> [BRIEF] How many lines in this data contain the string "append"? Reply with the number only.

> [RECORDS]
###

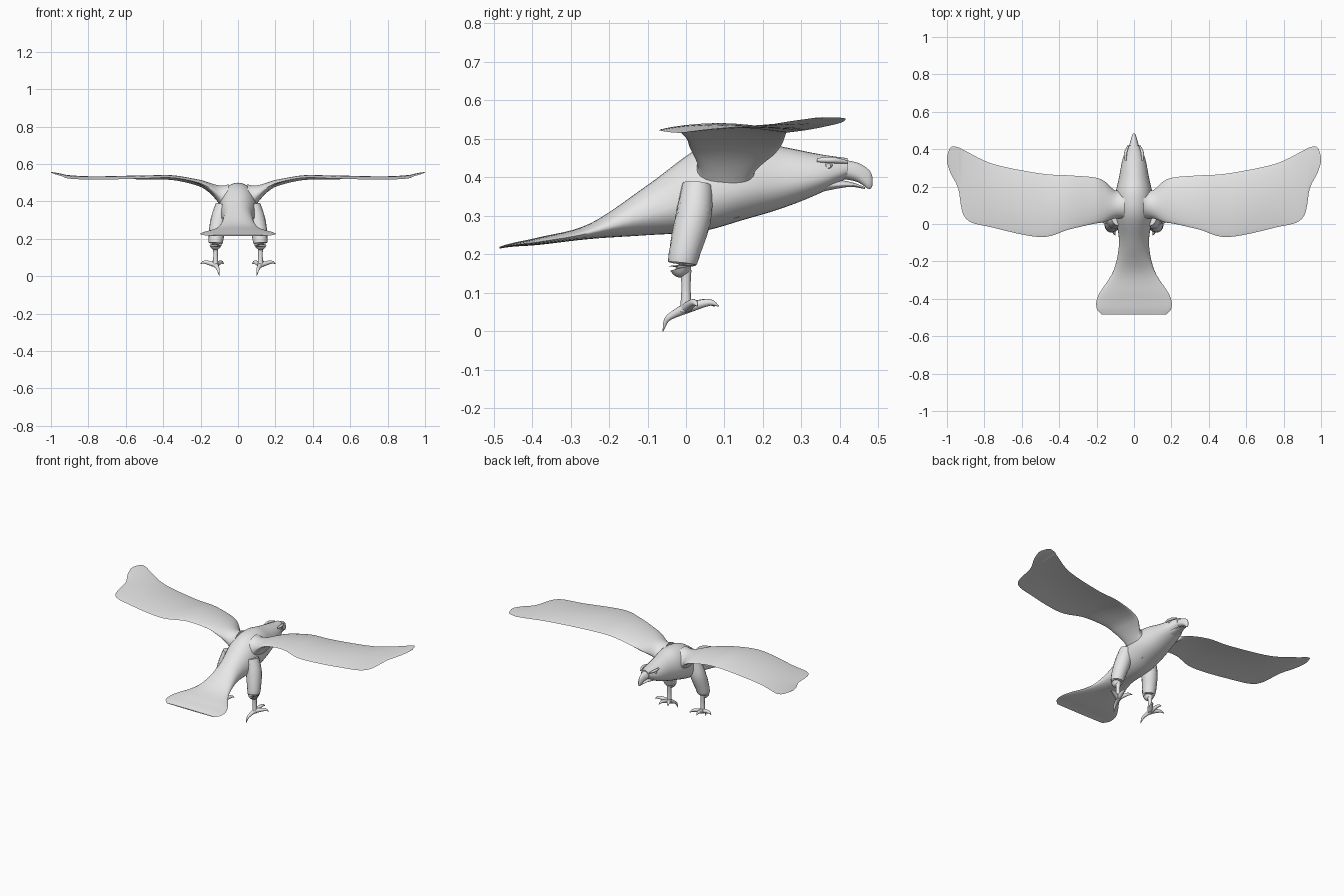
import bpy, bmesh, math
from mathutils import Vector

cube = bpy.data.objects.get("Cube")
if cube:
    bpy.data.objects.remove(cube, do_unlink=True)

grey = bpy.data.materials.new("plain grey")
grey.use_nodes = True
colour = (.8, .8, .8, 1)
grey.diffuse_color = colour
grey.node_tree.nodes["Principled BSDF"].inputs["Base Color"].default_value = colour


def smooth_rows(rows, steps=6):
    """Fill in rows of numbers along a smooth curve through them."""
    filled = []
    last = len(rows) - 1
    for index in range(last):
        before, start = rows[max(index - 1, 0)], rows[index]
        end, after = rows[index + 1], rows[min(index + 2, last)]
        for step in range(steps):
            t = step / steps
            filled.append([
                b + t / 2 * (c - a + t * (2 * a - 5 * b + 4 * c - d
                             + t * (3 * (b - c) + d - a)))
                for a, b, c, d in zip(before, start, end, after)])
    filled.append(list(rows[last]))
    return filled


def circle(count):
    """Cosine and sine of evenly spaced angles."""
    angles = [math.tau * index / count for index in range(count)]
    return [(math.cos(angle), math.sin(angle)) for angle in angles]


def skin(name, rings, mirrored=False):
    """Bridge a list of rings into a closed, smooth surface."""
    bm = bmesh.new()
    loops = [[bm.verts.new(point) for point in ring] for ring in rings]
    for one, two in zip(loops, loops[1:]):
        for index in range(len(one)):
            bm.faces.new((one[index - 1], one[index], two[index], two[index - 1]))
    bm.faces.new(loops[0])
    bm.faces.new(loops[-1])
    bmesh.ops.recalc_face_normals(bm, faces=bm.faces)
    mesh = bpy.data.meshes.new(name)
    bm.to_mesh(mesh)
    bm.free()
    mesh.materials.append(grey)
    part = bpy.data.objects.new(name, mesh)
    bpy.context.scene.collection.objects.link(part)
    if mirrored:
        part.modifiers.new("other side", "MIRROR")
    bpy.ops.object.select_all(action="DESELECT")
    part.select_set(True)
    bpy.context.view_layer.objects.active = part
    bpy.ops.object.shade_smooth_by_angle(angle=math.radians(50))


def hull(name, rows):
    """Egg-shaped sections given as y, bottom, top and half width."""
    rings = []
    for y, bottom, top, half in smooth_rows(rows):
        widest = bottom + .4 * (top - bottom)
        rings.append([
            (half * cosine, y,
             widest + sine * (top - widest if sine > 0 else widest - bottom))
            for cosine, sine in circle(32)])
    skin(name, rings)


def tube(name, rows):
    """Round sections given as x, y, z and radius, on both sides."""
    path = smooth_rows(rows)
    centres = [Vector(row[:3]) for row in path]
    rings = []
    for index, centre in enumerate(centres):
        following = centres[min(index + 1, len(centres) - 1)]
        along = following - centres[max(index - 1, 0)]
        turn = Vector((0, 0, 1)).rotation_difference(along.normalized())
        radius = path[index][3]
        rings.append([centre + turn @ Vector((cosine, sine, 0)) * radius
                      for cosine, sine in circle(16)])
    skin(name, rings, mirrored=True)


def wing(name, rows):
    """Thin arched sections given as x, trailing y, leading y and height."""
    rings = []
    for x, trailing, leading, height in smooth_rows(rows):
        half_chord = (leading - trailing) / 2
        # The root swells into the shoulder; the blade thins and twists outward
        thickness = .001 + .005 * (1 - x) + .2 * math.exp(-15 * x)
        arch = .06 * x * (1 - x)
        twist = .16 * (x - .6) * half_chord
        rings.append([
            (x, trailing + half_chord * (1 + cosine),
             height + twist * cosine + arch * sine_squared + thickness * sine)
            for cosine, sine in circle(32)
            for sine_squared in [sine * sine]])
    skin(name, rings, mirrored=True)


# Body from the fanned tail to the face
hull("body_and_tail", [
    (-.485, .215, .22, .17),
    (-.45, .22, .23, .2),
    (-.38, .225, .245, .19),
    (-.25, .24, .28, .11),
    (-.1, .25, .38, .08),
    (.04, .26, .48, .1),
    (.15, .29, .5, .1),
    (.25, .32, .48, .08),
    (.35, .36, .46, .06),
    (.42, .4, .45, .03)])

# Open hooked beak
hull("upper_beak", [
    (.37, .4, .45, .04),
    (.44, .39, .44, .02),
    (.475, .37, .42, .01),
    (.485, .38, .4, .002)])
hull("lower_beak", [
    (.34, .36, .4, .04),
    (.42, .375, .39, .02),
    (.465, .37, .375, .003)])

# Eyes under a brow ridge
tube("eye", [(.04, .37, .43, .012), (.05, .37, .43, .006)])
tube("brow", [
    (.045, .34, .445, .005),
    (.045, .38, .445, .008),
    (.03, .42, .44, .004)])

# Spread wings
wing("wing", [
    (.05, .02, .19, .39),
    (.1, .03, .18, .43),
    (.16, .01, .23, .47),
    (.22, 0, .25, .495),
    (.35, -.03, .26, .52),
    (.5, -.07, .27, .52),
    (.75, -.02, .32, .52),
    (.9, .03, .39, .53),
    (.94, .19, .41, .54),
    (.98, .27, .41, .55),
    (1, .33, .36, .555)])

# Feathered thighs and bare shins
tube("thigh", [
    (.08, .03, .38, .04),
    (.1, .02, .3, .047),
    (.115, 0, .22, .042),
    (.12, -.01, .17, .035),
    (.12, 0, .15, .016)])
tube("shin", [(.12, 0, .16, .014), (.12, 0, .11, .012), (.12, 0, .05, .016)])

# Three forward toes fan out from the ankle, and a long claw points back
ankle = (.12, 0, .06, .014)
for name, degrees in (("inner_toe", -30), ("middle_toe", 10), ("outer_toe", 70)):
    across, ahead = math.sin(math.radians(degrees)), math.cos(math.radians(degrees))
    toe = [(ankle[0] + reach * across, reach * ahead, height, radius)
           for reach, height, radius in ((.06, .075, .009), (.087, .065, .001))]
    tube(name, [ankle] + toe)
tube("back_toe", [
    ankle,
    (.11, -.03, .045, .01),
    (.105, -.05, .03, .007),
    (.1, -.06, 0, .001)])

###

> [WRITTEN ANSWER] 6